From the line below that contains "const edge = (t)" to the line that contains "its mounting rails", repeat every line exactly, both ends included, and nothing else.

● ● ●

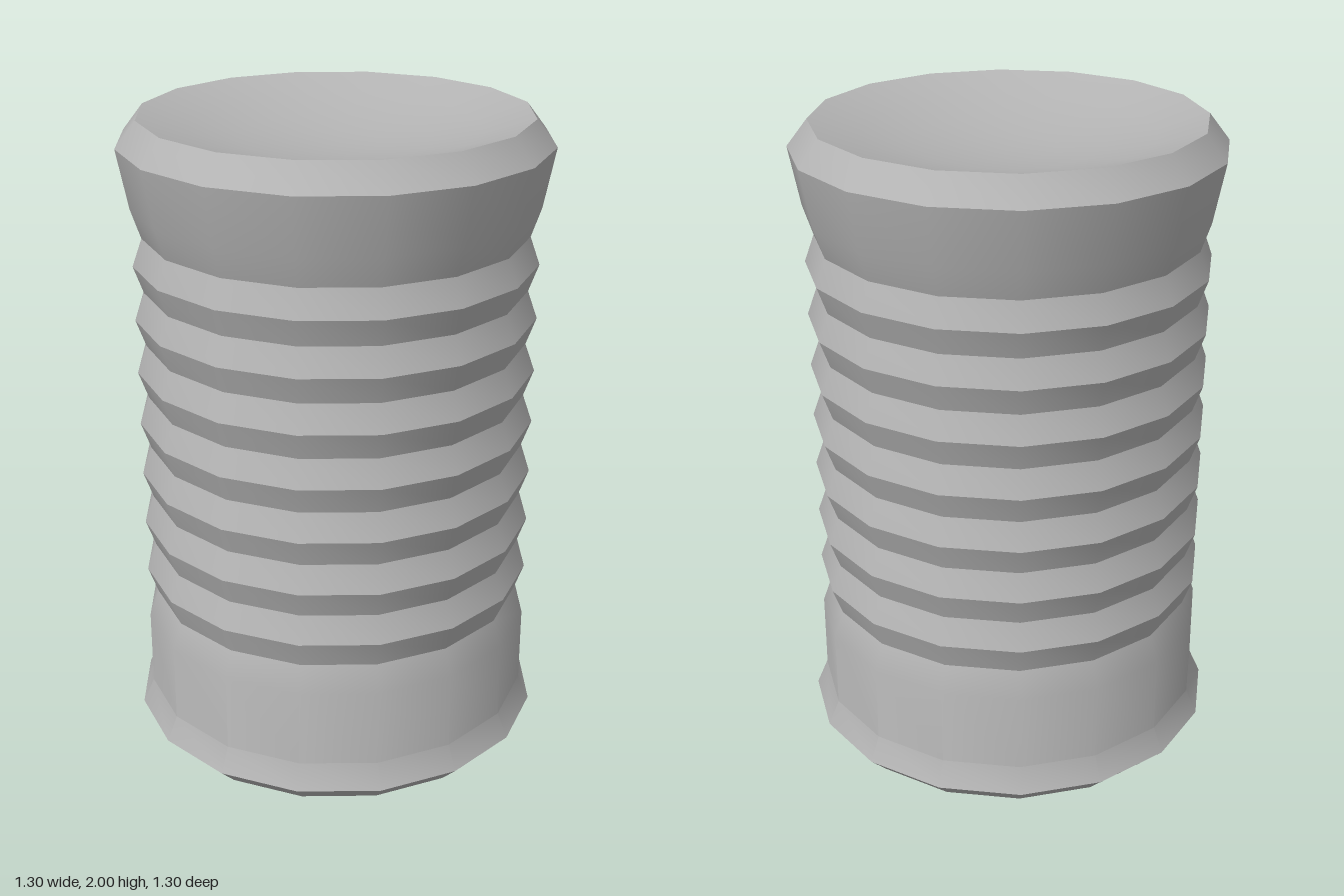
import * as THREE from 'three';
import { toCreasedNormals } from 'three/addons/utils/BufferGeometryUtils.js';

const SIDES = 16;
const VALLEY = 0.585, RIDGE = 0.615, RIM = 0.65, END = 0.588;
const RIBS = 7, RIB_START = 0.47, RIB_END = 1.65;

export function createModel() {
  const group = new THREE.Group();
  const metal = new THREE.MeshStandardMaterial({ color: 0xb4b4b4 });
  metal.name = 'grey metal';

  // Turn a profile into a low-poly ring, smooth around and sharp at the folds
  function addTurned(name, profile) {
    const points = profile.map(([r, y]) => new THREE.Vector2(r, y));
    const geometry = new THREE.LatheGeometry(points, SIDES);
    const mesh = new THREE.Mesh(toCreasedNormals(geometry, Math.PI / 6), metal);
    mesh.name = name;
    group.add(mesh);
  }

  // Lower collar with its bevelled foot
  addTurned('lowerCollar', [[END, 0], [RIM, 0.062], [RIDGE, 0.14], [RIDGE, 0.385], [VALLEY, RIB_START]]);

  // Ribbed middle: alternating valleys and ridges
  const ribs = [];
  for (let i = 0; i <= RIBS * 2; i++) {
    ribs.push([i % 2 ? RIDGE : VALLEY, RIB_START + (RIB_END - RIB_START) * i / (RIBS * 2)]);
  }
  addTurned('ribbedBody', ribs);

  // Flared upper collar with its bevelled lip
  addTurned('upperCollar', [[VALLEY, RIB_END], [RIDGE, 1.74], [RIM, 1.92], [END, 2]]);

  // Shallow dished ends
  const dish = (rimY, depth) => [1, 0.75, 0.5, 0.25, 0].map(t => [END * t, rimY + depth * (1 - t * t)]);
  addTurned('topDish', dish(2, -0.1));
  addTurned('bottomDish', dish(0, 0.06).reverse());

  return group;
}
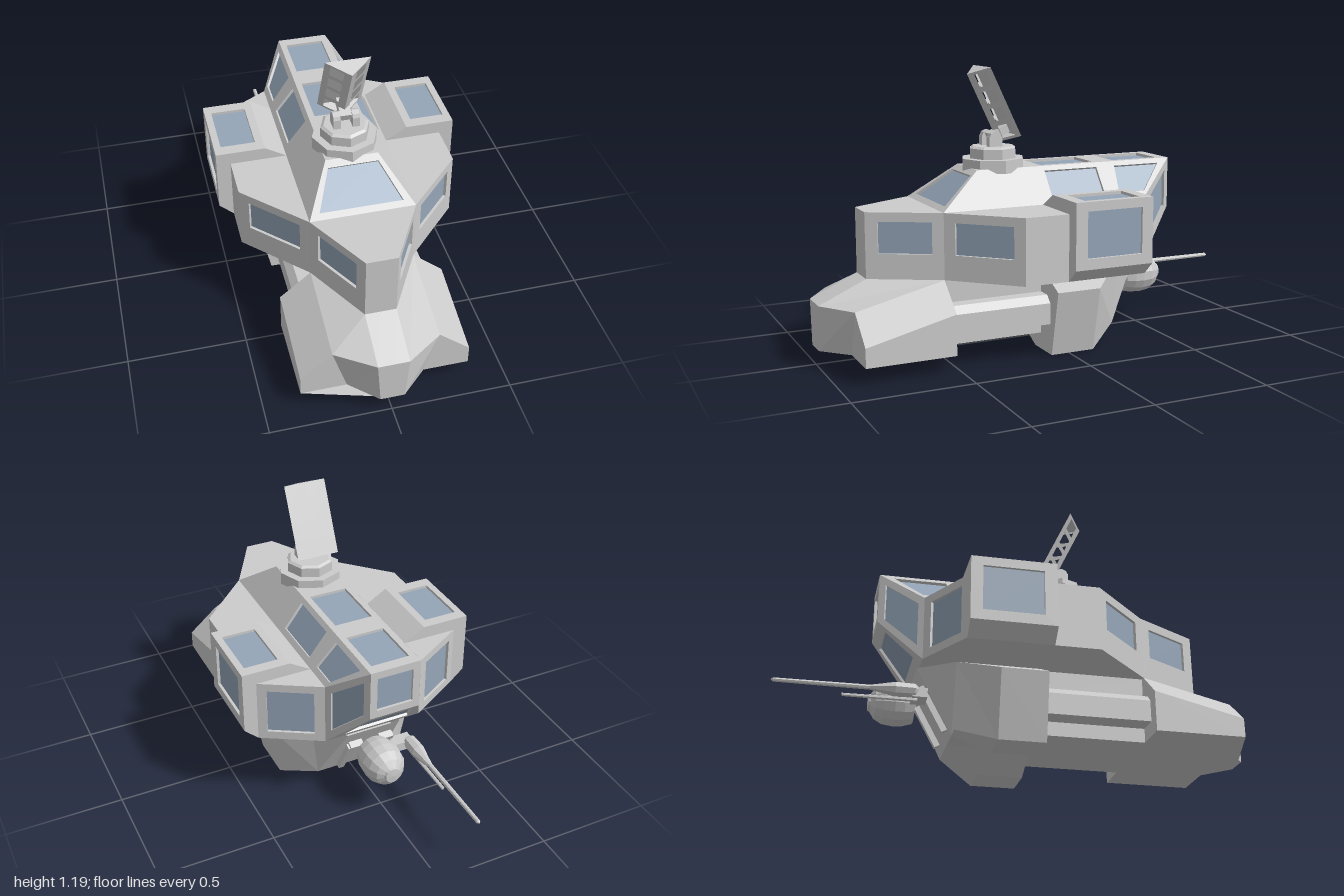
import * as THREE from 'three';

const hullMat = new THREE.MeshStandardMaterial({ color: 0xcccccc, flatShading: true, side: THREE.DoubleSide });
const glassMat = new THREE.MeshStandardMaterial({ color: 0x94a5b8, flatShading: true });
const V = (p) => new THREE.Vector3(...p);

function geometryOf(points) {
  const g = new THREE.BufferGeometry().setFromPoints(points);
  g.computeVertexNormals();
  return g;
}

// Adds one flat panel, turned away from `centre`. win = [u0, u1, v0, v1] cuts a
// window into a four-cornered panel; depth 0 leaves it as an open hole.
function addFacet(out, corners, win, centre, depth = 0.012) {
  let p = corners.map(V), hole = null;
  if (win) {
    const at = (u, v) => p[0].clone().lerp(p[1], u).lerp(p[3].clone().lerp(p[2], u), v);
    const [a, b, c, d] = win;
    hole = [at(a, c), at(b, c), at(b, d), at(a, d)];
  }
  const normal = new THREE.Vector3(), mid = new THREE.Vector3();
  p.forEach((q, i) => {
    normal.add(q.clone().cross(p[(i + 1) % p.length]));
    mid.addScaledVector(q, 1 / p.length);
  });
  normal.normalize();
  if (normal.dot(mid.sub(V(centre))) < 0) {
    p.reverse();
    if (hole) hole.reverse();
    normal.negate();
  }
  const fan = (list, q) => { for (let i = 1; i < q.length - 1; i++) list.push(q[0], q[i], q[i + 1]); };
  if (!hole) return fan(out.hull, p);
  const pane = hole.map((q) => q.clone().addScaledVector(normal, -depth));
  for (let i = 0; i < 4; i++) {
    const j = (i + 1) % 4;
    fan(out.hull, [p[i], p[j], hole[j], hole[i]]);
    if (depth) fan(out.hull, [hole[i], hole[j], pane[j], pane[i]]);
  }
  if (depth) fan(out.glass, pane);
}

// Builds a named part from panels [corners, window], mirrored in x if asked.
function panelPart(name, centre, panels, mirror = true, depth) {
  const out = { hull: [], glass: [] };
  for (const s of mirror ? [1, -1] : [1]) {
    const flip = ([x, y, z]) => [x * s, y, z];
    for (const [corners, win] of panels) addFacet(out, corners.map(flip), win, flip(centre), depth);
  }
  const group = new THREE.Group();
  group.name = name;
  for (const [key, mat] of [['hull', hullMat], ['glass', glassMat]]) {
    if (!out[key].length) continue;
    const mesh = new THREE.Mesh(geometryOf(out[key]), mat);
    mesh.name = name + (key === 'hull' ? 'Shell' : 'Windows');
    group.add(mesh);
  }
  return group;
}

function add(parent, name, geo, pos = [0, 0, 0], rot = [0, 0, 0]) {
  const m = new THREE.Mesh(geo, hullMat);
  m.name = name;
  m.position.set(...pos);
  m.rotation.set(...rot);
  parent.add(m);
  return m;
}

export function createModel() {
  const model = new THREE.Group();
  model.name = 'vehicle';

  // Low sloping nose
  model.add(panelPart('nose', [0.1, 0.15, 0.7], [
    [[[0, 0.35, 0.8], [0.065, 0.35, 0.8], [0.065, 0.26, 1], [0, 0.26, 1]]],
    [[[0.065, 0.35, 0.8], [0.22, 0.35, 0.52], [0.22, 0.26, 0.895], [0.065, 0.26, 1]]],
    [[[0.22, 0.35, 0.52], [0.35, 0.24, 0.52], [0.35, 0.15, 0.895], [0.22, 0.26, 0.895]]],
    [[[0.35, 0.24, 0.52], [0.35, 0.07, 0.52], [0.35, 0.07, 0.895], [0.35, 0.15, 0.895]]],
    [[[0.22, 0.26, 0.895], [0.35, 0.15, 0.895], [0.35, 0.07, 0.895], [0.16, 0.07, 0.895]]],
    [[[0.065, 0.26, 1], [0.22, 0.26, 0.895], [0.16, 0.07, 0.895], [0.05, 0.07, 1]]],
    [[[0, 0.26, 1], [0.065, 0.26, 1], [0.05, 0.07, 1], [0, 0.07, 1]]],
    [[[0, 0.07, 0.52], [0.35, 0.07, 0.52], [0.35, 0.07, 0.895], [0.16, 0.07, 0.895], [0.05, 0.07, 1], [0, 0.07, 1]]],
    [[[0, 0.07, 0.52], [0.35, 0.07, 0.52], [0.35, 0.24, 0.52], [0.22, 0.35, 0.52], [0, 0.35, 0.52]]],
  ]));

  // Chassis with side rails between nose and rear hull
  const half = [[0.2, 0.07], [0.2, 0.13], [0.29, 0.13], [0.29, 0.22], [0.26, 0.25], [0.2, 0.25], [0.2, 0.35]];
  const section = [...half, ...half.map(([x, y]) => [-x, y]).reverse()].map(([x, y]) => new THREE.Vector2(x, y));
  add(model, 'chassis', new THREE.ExtrudeGeometry(new THREE.Shape(section), { depth: 0.44, bevelEnabled: false }), [0, 0, 0.08]);

  // Twin-keeled rear hull, lofted through three sections
  const keel = [[0, 0.07], [0.145, 0], [0.305, 0], [0.365, 0.28], [0.22, 0.35]];
  const rings = [0.08, -0.115].map((z) => keel.map(([x, y]) => [x, y, z]));
  rings.push([[0, 0.07], [0.12, 0.07], [0.19, 0.07], [0.22, 0.35], [0.22, 0.35]].map(([x, y]) => [x, y, -0.27]));
  const rear = [[[[0, 0.35, 0.08], ...rings[0]]]];
  for (let r = 0; r < 2; r++)
    for (let i = 0; i < 4; i++) rear.push([[rings[r][i], rings[r][i + 1], rings[r + 1][i + 1], rings[r + 1][i]]]);
  rear.push([[[0, 0.07, -0.27], [0.12, 0.07, -0.27], [0.12, 0.35, -0.42], [0, 0.35, -0.42]]]);
  rear.push([[[0.12, 0.07, -0.27], [0.19, 0.07, -0.27], [0.22, 0.35, -0.27], [0.12, 0.35, -0.42]]]);
  model.add(panelPart('rearHull', [0.13, 0.22, -0.1], rear));

  // Cabin walls, deck and floor
  const plan = [[0.065, 0.8], [0.22, 0.52], [0.46, 0.27], [0.46, -0.27], [0.22, -0.41]];
  const lo = plan.map(([x, z]) => [x, 0.35, z]), hi = plan.map(([x, z]) => [x, 0.625, z]);
  const wins = [[0.16, 0.85, 0.38, 0.86], [0.14, 0.86, 0.38, 0.86], null, [0.14, 0.84, 0.13, 0.87]];
  const walls = wins.map((w, i) => [[lo[i], lo[i + 1], hi[i + 1], hi[i]], w]);
  model.add(panelPart('cabin', [0.1, 0.5, 0.1], [
    ...walls,
    [[[0, 0.35, 0.8], lo[0], hi[0], [0, 0.625, 0.8]]],
    [[[0, 0.625, 0.8], hi[0], hi[1], [0, 0.625, 0.52]]],
    [[hi[1], hi[2], hi[3], hi[4]]],
    [[[0, 0.35, 0.1], [0, 0.35, 0.8], ...lo, [0, 0.35, -0.41]]],
    [[lo[4], [0.11, 0.55, -0.59], [0.11, 0.77, -0.59], hi[4]], [0.13, 0.86, 0.15, 0.85]],
  ]));

  // Raised roof: sloped sides split into three bays
  const bay = [[0.52, 0.33], [0.08, 0.08], [-0.27, -0.27], [-0.41, -0.59]];
  const slopes = [null, [0.15, 0.86, 0.15, 0.87], [0.13, 0.87, 0.15, 0.87]].map((w, i) => [[
    [0.22, 0.625, bay[i][0]], [0.22, 0.625, bay[i + 1][0]], [0.11, 0.77, bay[i + 1][1]], [0.11, 0.77, bay[i][1]]], w]);
  model.add(panelPart('roofSlopes', [0, 0.55, 0], slopes));

  // Windshield, roof top and tail glazing across the centre line
  const across = (x0, y0, z0, x1, y1, z1) => [[-x0, y0, z0], [x0, y0, z0], [x1, y1, z1], [-x1, y1, z1]];
  model.add(panelPart('roofCentre', [0, 0.6, 0], [
    [across(0.22, 0.625, 0.52, 0.11, 0.77, 0.33), [0.08, 0.92, 0.12, 0.86]],
    [across(0.11, 0.77, 0.33, 0.11, 0.77, 0.08)],
    [across(0.11, 0.77, 0.08, 0.11, 0.77, -0.27), [0.12, 0.88, 0.15, 0.86]],
    [across(0.11, 0.77, -0.27, 0.11, 0.77, -0.59), [0.12, 0.88, 0.16, 0.85]],
    [across(0.11, 0.77, -0.59, 0.11, 0.55, -0.59), [0.14, 0.86, 0.15, 0.85]],
    [across(0.11, 0.55, -0.59, 0.22, 0.35, -0.41), [0.13, 0.87, 0.17, 0.83]],
  ], false));

  // Side bays with windows on top and outside
  const box = [[0.22, 0.35], [0.46, 0.35], [0.52, 0.405], [0.52, 0.68], [0.31, 0.68], [0.22, 0.625]];
  const front = box.map(([x, y]) => [x, y, 0.08]), back = box.map(([x, y]) => [x, y, -0.27]);
  const boxWins = { 2: [0.15, 0.86, 0.16, 0.86], 3: [0.15, 0.86, 0.14, 0.84] };
  model.add(panelPart('sideBays', [0.37, 0.52, -0.1], [
    [front], [back],
    ...box.slice(1).map((_, i) => [[front[i], back[i], back[i + 1], front[i + 1]], boxWins[i]]),
  ]));

  // Turret rings and antenna yoke
  const turret = new THREE.Group();
  turret.name = 'turret';
  model.add(turret);
  add(turret, 'turretBase', new THREE.CylinderGeometry(0.138, 0.138, 0.055, 8), [0, 0.778, 0.212]);
  add(turret, 'turretRing', new THREE.CylinderGeometry(0.103, 0.103, 0.045, 8), [0, 0.825, 0.212]);
  add(turret, 'turretCap', new THREE.CylinderGeometry(0.09, 0.103, 0.009, 8), [0, 0.851, 0.212]);
  for (const s of [1, -1]) {
    add(turret, 'yokeArm', new THREE.BoxGeometry(0.03, 0.045, 0.06), [s * 0.04, 0.875, 0.22]);
    add(turret, 'yokeEar', new THREE.CylinderGeometry(0.03, 0.03, 0.03, 8), [s * 0.04, 0.89, 0.22], [0, 0, Math.PI / 2]);
  }
  add(turret, 'yokeAxle', new THREE.CylinderGeometry(0.018, 0.018, 0.1, 8), [0, 0.9, 0.215], [0, 0, Math.PI / 2]);
  add(turret, 'antennaStem', new THREE.BoxGeometry(0.045, 0.035, 0.09), [0, 0.91, 0.19], [0.4, 0, 0]);

  // Tilted wedge antenna with four open slots on each front face
  const edge = (t) => [0.093, 0.9 + 0.29 * t, 0.12 + 0.138 * t];
  const apex = (t) => [0, 0.868 + 0.29 * t, 0.187 + 0.138 * t];
  const inner = ([, y, z]) => [0, y, z];
  const wedge = [[[apex(0), edge(0), inner(edge(0))]], [[apex(1), edge(1), inner(edge(1))]]];
  for (let i = 0; i < 4; i++) {
    const a = i / 4, b = (i + 1) / 4;
    wedge.push([[apex(a), edge(a), edge(b), apex(b)], [0.27, 0.78, 0.14, 0.86]]);
    wedge.push([[inner(edge(a)), edge(a), edge(b), inner(edge(b))]]);
  }
  turret.add(panelPart('antenna', [0.02, 1.03, 0.21], wedge, true, 0));

  // Tail ball and its mounting rails
  const ball = [[0, 0.2], [0.075, 0.19], [0.087, 0.15], [0.09, 0.11], [0.084, 0.065], [0.065, 0.03], [0.037, 0.012], [0.034, 0.003], [0, 0]]
    .map(([r, h]) => new THREE.Vector2(r, -h));
  add(model, 'tailBall', new THREE.LatheGeometry(ball.reverse(), 14), [0, 0.23, -0.605], [-Math.PI / 2, 0, 0]);
  for (const s of [1, -1]) {
    add(model, 'tailRail', new THREE.BoxGeometry(0.025, 0.2, 0.025), [s * 0.095, 0.18, -0.345], [-0.5, 0, 0]);
    add(model, 'tailBracket', new THREE.BoxGeometry(0.06, 0.02, 0.03), [s * 0.07, 0.27, -0.395], [-0.5, 0, 0]);
  }

  // Offset tail gun: long tapered barrel, short barrel and housing
  const barrel = [[0, 0], [0.009, 0.01], [0.011, 0.39], [0.021, 0.44], [0.032, 0.49], [0.03, 0.57], [0, 0.6]]
    .map(([r, h]) => new THREE.Vector2(r, -h));
  add(model, 'tailGun', new THREE.LatheGeometry(barrel.reverse(), 8), [-0.17, 0.23, -1], [-Math.PI / 2, 0, 0]);
  add(model, 'shortBarrel', new THREE.CylinderGeometry(0.007, 0.009, 0.3, 6), [-0.17, 0.19, -0.57], [-Math.PI / 2, 0, 0]);
  add(model, 'gunMount', new THREE.BoxGeometry(0.09, 0.04, 0.06), [-0.14, 0.22, -0.41]);
  return model;
}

● ● ●

Response area
  const edge = (t) => [0.093, 0.9 + 0.29 * t, 0.12 + 0.138 * t];
  const apex = (t) => [0, 0.868 + 0.29 * t, 0.187 + 0.138 * t];
  const inner = ([, y, z]) => [0, y, z];
  const wedge = [[[apex(0), edge(0), inner(edge(0))]], [[apex(1), edge(1), inner(edge(1))]]];
  for (let i = 0; i < 4; i++) {
    const a = i / 4, b = (i + 1) / 4;
    wedge.push([[apex(a), edge(a), edge(b), apex(b)], [0.27, 0.78, 0.14, 0.86]]);
    wedge.push([[inner(edge(a)), edge(a), edge(b), inner(edge(b))]]);
  }
  turret.add(panelPart('antenna', [0.02, 1.03, 0.21], wedge, true, 0));

  // Tail ball and its mounting rails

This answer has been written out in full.